══ RECORDS FOR THIS EXERCISE

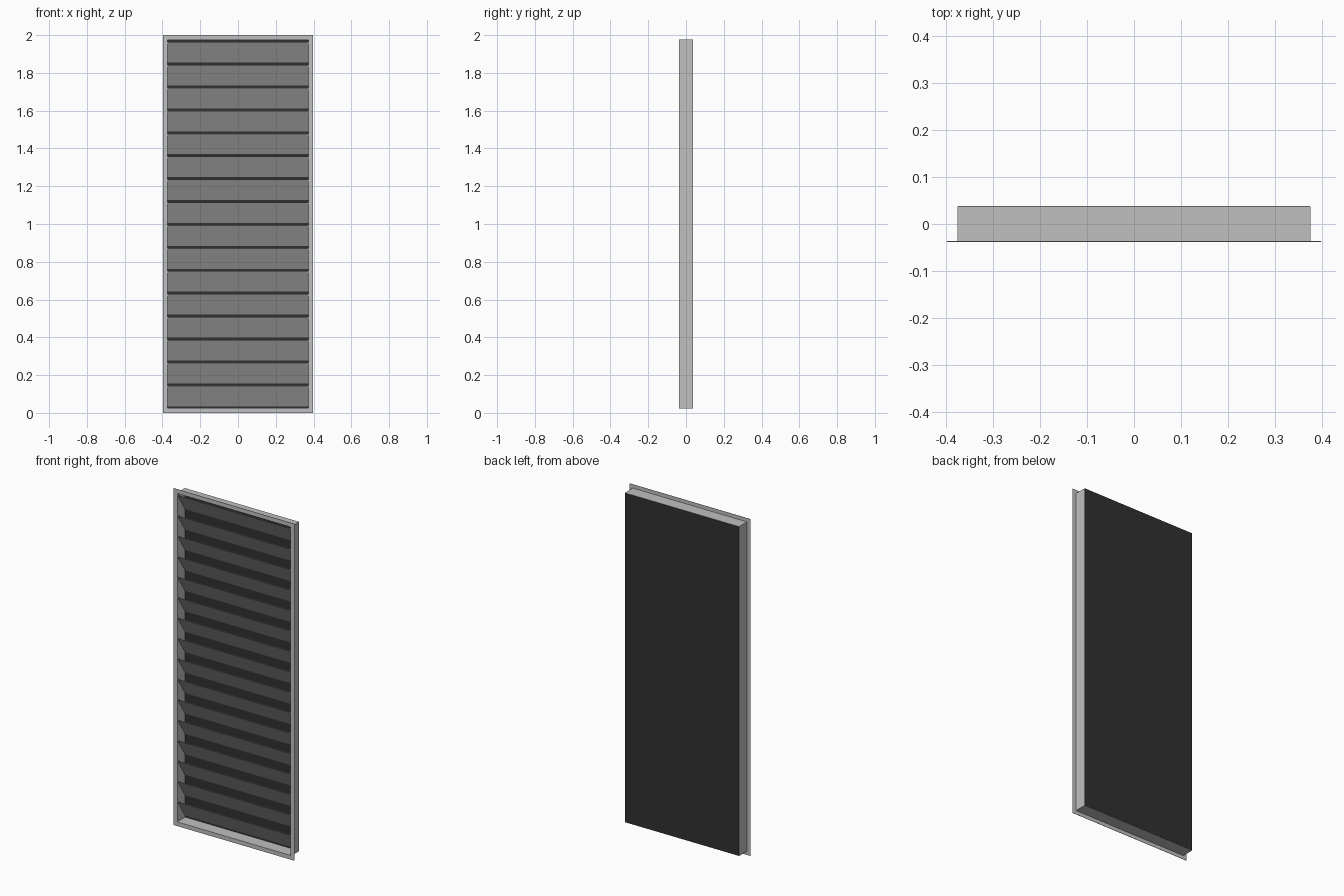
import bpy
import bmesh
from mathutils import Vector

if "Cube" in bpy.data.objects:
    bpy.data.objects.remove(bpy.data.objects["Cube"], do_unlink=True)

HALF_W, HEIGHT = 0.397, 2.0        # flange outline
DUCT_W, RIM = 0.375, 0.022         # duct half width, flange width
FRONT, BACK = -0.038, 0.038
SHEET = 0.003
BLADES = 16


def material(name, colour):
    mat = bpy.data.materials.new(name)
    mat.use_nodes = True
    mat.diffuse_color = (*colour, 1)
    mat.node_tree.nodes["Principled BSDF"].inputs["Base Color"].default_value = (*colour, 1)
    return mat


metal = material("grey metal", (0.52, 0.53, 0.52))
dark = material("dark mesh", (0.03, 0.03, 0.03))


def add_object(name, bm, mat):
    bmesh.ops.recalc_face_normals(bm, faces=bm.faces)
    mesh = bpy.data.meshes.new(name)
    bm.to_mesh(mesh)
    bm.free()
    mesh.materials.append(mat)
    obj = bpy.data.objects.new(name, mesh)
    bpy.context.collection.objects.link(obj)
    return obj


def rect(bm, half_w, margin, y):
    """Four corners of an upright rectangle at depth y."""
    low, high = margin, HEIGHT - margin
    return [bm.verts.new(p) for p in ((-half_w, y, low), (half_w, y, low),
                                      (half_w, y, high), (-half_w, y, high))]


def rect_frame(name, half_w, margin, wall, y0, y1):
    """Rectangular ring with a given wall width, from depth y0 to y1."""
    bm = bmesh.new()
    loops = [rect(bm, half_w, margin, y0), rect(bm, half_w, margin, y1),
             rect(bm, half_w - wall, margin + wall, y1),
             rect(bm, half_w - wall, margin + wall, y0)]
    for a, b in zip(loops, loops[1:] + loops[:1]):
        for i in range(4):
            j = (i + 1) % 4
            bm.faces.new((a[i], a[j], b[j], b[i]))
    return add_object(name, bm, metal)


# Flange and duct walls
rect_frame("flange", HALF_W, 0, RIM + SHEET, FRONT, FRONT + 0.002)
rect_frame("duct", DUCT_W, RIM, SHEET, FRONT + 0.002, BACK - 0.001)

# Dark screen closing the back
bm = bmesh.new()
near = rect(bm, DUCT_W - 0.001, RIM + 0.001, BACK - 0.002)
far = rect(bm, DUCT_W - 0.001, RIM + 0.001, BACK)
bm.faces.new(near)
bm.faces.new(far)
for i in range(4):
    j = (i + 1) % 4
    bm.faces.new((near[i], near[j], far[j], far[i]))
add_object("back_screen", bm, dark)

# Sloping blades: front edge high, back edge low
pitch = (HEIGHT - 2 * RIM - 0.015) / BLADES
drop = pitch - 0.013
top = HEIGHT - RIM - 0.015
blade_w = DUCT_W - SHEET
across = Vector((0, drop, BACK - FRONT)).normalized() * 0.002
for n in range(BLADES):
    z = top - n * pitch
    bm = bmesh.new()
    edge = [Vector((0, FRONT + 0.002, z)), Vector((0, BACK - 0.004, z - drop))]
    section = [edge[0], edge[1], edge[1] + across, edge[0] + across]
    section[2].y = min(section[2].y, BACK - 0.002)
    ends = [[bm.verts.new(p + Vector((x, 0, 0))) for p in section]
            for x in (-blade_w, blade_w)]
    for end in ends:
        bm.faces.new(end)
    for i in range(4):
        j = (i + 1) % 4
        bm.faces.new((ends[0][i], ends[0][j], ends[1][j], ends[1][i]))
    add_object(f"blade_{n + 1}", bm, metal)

════

Everything from the line that has "across = Vector((0, drop, BACK" to the final line above should be retyped exactly, and nothing else.

**RESULT OF THIS EXERCISE:**
across = Vector((0, drop, BACK - FRONT)).normalized() * 0.002
for n in range(BLADES):
    z = top - n * pitch
    bm = bmesh.new()
    edge = [Vector((0, FRONT + 0.002, z)), Vector((0, BACK - 0.004, z - drop))]
    section = [edge[0], edge[1], edge[1] + across, edge[0] + across]
    section[2].y = min(section[2].y, BACK - 0.002)
    ends = [[bm.verts.new(p + Vector((x, 0, 0))) for p in section]
            for x in (-blade_w, blade_w)]
    for end in ends:
        bm.faces.new(end)
    for i in range(4):
        j = (i + 1) % 4
        bm.faces.new((ends[0][i], ends[0][j], ends[1][j], ends[1][i]))
    add_object(f"blade_{n + 1}", bm, metal)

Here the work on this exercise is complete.